Swim for Life

Swim for Life

for Mary Fisher

Crowds throng the creaking boardwalk to sign up
to swim from Long Point back to Provincetown,
a fundraiser for AIDS and women’s groups.
Three seagulls levitate, then spiral down.
The atmosphere is festive, jovial,
a touch irreverent—we’re all still here,
the sun is glorious, and after all,
these aging men in Speedos bear the scars,
these women in their wetsuits just as brave.
Old disco anthems pulsate as they stretch
and limber up, the glittering of waves
that lap in time along the pebbled beach,
a drag queen’s overdone green eye shadow.
A stiff breeze riffles through the many names
on prayer ribbons draped above: “For Joe,”
I glimpse on one, “I miss you, Mary Jane”
entreats another.
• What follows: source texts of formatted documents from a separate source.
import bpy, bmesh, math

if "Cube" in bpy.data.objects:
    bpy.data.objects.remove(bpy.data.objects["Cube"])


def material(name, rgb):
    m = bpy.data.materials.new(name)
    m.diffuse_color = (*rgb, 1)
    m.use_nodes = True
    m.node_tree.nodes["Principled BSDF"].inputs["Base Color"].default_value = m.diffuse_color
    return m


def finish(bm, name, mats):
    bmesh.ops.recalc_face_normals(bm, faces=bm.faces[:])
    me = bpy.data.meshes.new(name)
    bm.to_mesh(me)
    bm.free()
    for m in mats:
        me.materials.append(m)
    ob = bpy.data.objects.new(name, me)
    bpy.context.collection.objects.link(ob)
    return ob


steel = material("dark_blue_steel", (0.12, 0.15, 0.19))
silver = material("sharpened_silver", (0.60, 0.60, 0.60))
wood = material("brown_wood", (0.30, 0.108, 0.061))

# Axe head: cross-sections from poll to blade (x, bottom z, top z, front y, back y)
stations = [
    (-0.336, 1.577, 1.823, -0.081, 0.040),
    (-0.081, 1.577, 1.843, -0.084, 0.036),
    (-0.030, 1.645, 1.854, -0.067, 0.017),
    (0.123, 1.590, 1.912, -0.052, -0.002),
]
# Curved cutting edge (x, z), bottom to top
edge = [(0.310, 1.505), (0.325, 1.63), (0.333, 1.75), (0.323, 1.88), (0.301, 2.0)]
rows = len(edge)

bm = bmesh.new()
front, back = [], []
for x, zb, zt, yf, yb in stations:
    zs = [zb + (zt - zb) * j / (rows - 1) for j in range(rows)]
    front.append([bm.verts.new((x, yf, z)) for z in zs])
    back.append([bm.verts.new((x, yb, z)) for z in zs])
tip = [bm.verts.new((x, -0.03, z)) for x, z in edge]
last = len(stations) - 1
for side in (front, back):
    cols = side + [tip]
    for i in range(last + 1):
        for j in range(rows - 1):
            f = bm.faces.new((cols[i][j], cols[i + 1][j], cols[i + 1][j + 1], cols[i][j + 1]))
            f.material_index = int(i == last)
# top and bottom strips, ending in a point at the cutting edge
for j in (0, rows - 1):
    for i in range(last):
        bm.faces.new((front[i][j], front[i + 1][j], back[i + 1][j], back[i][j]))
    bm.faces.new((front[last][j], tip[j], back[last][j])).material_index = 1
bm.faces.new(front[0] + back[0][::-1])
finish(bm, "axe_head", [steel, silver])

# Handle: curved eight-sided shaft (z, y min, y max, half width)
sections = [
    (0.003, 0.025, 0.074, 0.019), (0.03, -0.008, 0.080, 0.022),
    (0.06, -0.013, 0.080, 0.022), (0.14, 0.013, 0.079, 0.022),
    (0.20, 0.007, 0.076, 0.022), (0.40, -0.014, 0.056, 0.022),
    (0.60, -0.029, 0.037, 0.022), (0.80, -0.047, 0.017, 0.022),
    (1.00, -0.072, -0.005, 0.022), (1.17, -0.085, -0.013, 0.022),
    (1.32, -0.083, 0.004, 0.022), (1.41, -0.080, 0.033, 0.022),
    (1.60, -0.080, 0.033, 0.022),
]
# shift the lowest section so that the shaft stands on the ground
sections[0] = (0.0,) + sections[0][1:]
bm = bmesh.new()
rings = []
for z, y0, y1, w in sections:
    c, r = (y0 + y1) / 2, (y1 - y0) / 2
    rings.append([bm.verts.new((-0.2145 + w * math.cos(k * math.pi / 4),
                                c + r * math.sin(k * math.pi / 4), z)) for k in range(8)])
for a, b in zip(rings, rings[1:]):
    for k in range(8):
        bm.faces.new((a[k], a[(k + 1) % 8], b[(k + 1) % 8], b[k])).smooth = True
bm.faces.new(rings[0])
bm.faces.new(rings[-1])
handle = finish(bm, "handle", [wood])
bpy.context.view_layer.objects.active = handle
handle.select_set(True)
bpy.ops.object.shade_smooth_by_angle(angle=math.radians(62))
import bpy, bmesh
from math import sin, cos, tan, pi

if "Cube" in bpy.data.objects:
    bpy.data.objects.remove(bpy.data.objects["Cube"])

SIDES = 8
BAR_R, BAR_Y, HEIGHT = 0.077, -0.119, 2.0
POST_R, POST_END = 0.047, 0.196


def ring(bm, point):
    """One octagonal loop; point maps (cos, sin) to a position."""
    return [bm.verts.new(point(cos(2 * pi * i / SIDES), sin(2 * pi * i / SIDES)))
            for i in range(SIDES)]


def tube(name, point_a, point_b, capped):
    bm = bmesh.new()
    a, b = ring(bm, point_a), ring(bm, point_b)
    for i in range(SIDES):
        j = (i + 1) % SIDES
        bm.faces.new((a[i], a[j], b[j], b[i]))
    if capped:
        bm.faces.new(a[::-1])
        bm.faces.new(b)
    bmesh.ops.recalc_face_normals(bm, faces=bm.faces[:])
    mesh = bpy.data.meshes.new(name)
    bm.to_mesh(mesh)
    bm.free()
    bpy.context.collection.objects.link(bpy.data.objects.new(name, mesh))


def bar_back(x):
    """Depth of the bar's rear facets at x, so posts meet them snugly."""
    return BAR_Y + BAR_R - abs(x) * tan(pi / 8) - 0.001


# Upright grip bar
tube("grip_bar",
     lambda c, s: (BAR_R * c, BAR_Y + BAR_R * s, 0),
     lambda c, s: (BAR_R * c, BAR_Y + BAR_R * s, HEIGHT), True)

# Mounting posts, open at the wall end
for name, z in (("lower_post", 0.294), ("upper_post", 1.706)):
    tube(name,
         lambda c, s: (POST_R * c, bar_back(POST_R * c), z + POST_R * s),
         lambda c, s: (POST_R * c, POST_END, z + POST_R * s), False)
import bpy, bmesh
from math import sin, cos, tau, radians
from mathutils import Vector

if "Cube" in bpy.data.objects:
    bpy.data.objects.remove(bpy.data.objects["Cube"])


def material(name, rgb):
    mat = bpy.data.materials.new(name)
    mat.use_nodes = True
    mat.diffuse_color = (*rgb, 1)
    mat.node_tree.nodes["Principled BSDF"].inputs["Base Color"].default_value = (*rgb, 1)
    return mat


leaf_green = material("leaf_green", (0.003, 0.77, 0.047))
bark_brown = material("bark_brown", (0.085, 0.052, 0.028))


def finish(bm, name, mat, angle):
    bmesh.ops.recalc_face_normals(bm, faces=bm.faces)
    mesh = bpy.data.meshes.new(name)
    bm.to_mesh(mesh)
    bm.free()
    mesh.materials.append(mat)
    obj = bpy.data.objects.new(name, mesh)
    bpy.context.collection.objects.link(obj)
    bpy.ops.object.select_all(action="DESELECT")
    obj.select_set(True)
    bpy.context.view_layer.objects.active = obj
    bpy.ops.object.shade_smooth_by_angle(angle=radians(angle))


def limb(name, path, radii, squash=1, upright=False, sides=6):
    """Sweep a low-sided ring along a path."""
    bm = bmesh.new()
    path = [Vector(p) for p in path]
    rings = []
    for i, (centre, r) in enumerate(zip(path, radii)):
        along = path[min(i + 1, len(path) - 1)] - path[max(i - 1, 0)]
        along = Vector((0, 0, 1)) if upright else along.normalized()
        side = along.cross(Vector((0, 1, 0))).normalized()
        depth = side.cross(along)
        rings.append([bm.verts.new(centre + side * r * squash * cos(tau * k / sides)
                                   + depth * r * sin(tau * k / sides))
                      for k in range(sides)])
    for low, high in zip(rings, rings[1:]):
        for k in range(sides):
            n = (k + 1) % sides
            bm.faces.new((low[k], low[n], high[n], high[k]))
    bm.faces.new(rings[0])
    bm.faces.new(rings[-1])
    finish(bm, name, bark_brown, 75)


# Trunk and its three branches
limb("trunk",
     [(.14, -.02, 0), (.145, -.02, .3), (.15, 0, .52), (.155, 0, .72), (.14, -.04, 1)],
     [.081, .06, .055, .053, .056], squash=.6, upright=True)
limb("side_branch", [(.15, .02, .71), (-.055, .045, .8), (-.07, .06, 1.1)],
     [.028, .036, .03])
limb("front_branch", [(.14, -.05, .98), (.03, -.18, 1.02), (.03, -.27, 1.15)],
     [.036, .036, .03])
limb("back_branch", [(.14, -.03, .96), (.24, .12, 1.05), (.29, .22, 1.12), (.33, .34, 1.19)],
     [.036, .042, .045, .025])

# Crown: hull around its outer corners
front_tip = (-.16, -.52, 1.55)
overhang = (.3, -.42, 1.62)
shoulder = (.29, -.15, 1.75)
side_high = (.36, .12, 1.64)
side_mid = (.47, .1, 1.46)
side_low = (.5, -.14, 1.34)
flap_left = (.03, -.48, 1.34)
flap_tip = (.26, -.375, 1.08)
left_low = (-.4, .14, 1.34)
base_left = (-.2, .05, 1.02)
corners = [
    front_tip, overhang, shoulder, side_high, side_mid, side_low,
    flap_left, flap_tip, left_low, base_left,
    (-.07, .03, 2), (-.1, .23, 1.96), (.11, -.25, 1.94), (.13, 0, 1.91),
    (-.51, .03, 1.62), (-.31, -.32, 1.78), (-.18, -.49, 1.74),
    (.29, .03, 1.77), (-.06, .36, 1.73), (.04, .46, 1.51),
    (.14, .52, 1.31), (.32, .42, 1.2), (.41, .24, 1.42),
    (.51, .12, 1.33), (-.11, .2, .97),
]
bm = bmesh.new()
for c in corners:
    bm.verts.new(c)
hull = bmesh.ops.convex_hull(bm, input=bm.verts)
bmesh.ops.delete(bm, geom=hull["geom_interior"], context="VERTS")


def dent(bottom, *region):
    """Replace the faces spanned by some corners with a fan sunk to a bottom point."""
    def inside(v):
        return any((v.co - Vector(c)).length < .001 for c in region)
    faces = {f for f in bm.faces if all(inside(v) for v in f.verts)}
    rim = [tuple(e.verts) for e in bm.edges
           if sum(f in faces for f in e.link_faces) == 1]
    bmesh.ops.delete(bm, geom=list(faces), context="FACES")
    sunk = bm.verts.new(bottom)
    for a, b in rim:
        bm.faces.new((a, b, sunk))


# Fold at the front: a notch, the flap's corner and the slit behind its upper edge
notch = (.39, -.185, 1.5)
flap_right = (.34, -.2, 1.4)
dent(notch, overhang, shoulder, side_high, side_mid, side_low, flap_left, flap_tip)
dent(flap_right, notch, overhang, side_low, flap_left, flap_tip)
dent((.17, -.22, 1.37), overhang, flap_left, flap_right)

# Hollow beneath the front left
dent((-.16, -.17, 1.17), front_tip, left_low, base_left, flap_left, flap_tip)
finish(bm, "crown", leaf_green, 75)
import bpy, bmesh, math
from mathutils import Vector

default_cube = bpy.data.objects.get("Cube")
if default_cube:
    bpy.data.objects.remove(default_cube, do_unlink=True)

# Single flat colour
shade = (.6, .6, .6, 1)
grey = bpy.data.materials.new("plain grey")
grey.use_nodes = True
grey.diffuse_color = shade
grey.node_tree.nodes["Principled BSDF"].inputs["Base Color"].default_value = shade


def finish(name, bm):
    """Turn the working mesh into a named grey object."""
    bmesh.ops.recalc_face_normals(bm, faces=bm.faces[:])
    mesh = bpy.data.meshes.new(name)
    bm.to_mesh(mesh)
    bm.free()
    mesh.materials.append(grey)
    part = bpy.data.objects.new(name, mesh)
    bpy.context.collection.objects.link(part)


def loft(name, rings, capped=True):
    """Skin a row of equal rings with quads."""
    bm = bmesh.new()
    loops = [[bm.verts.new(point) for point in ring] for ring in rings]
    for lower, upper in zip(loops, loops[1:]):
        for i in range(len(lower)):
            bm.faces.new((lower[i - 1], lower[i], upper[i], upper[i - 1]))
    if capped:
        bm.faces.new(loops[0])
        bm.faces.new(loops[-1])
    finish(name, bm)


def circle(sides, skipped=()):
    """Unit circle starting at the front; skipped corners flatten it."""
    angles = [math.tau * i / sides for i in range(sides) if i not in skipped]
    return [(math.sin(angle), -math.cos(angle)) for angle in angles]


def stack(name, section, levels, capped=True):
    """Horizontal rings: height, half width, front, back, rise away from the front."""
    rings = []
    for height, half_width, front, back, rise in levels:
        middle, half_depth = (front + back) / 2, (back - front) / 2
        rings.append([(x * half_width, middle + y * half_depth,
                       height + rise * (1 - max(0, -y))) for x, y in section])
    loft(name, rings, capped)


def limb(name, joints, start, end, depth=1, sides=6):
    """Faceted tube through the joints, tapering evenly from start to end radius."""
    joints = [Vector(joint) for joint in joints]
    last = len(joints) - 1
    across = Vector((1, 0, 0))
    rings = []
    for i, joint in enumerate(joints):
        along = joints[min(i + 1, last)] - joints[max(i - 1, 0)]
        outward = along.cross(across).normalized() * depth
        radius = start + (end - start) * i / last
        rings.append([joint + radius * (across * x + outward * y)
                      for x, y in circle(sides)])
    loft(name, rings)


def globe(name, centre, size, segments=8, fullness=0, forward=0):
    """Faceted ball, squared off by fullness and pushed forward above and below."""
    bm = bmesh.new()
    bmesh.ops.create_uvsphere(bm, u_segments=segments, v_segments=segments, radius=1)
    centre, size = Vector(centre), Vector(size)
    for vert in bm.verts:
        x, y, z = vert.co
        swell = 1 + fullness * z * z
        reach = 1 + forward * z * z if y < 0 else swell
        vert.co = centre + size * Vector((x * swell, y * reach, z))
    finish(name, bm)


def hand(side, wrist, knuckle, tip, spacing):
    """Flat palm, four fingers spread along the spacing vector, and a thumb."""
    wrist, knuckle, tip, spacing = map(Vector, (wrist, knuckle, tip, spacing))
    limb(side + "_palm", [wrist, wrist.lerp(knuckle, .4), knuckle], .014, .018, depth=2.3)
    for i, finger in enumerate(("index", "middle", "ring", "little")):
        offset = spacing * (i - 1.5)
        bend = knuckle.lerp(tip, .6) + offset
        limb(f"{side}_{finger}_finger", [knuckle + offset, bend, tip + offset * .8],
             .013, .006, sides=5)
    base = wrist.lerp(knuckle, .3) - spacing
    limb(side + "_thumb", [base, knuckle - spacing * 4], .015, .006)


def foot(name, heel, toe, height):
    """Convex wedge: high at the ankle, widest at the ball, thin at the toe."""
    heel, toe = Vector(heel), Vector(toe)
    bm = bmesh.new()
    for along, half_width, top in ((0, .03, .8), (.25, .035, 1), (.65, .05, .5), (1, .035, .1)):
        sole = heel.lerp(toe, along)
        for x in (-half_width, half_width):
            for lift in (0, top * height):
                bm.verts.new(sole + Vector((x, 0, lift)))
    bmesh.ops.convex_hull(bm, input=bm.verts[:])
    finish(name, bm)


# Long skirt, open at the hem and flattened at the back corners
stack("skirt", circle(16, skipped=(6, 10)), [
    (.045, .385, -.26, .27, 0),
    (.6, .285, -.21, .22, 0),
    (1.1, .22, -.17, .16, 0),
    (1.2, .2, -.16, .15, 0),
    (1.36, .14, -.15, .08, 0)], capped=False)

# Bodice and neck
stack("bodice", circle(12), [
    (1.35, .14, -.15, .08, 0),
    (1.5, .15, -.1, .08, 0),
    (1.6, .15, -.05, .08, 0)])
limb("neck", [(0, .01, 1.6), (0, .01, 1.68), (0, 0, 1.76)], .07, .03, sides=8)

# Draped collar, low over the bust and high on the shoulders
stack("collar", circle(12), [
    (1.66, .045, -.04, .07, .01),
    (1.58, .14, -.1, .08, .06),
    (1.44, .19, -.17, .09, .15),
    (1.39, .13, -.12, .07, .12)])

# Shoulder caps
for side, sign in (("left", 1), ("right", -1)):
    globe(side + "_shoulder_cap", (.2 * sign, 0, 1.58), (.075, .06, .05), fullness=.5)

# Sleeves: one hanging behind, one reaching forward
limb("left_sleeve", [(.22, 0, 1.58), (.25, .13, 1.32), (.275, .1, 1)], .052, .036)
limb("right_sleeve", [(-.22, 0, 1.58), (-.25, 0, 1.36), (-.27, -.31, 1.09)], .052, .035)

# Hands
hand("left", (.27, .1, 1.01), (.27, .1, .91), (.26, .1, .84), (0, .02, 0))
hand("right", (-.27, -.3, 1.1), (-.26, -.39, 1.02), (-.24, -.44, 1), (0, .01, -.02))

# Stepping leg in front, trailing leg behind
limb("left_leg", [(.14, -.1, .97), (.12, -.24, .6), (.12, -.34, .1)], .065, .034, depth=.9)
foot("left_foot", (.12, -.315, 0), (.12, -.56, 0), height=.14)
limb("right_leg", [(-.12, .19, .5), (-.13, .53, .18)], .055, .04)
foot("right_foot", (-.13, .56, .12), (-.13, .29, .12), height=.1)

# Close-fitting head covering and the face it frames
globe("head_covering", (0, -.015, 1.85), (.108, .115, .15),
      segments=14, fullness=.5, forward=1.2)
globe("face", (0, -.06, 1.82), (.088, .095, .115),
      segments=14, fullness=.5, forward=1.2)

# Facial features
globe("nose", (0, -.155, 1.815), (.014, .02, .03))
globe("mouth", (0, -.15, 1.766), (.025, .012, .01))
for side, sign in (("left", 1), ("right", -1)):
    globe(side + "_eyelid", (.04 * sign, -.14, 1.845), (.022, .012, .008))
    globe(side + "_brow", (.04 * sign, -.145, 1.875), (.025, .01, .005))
Soon, it’s time. I watch
the swimmers gather, board the launches, fade
to tiny dots, like drifts of stars just out of reach,
like friendships that were suddenly unmade,
like memories we never thought we’d have.
The ocean swallows them. We’re quiet, stunned
by what heroic acts can still achieve:
from death, reclaim what’s human, save what’s loved.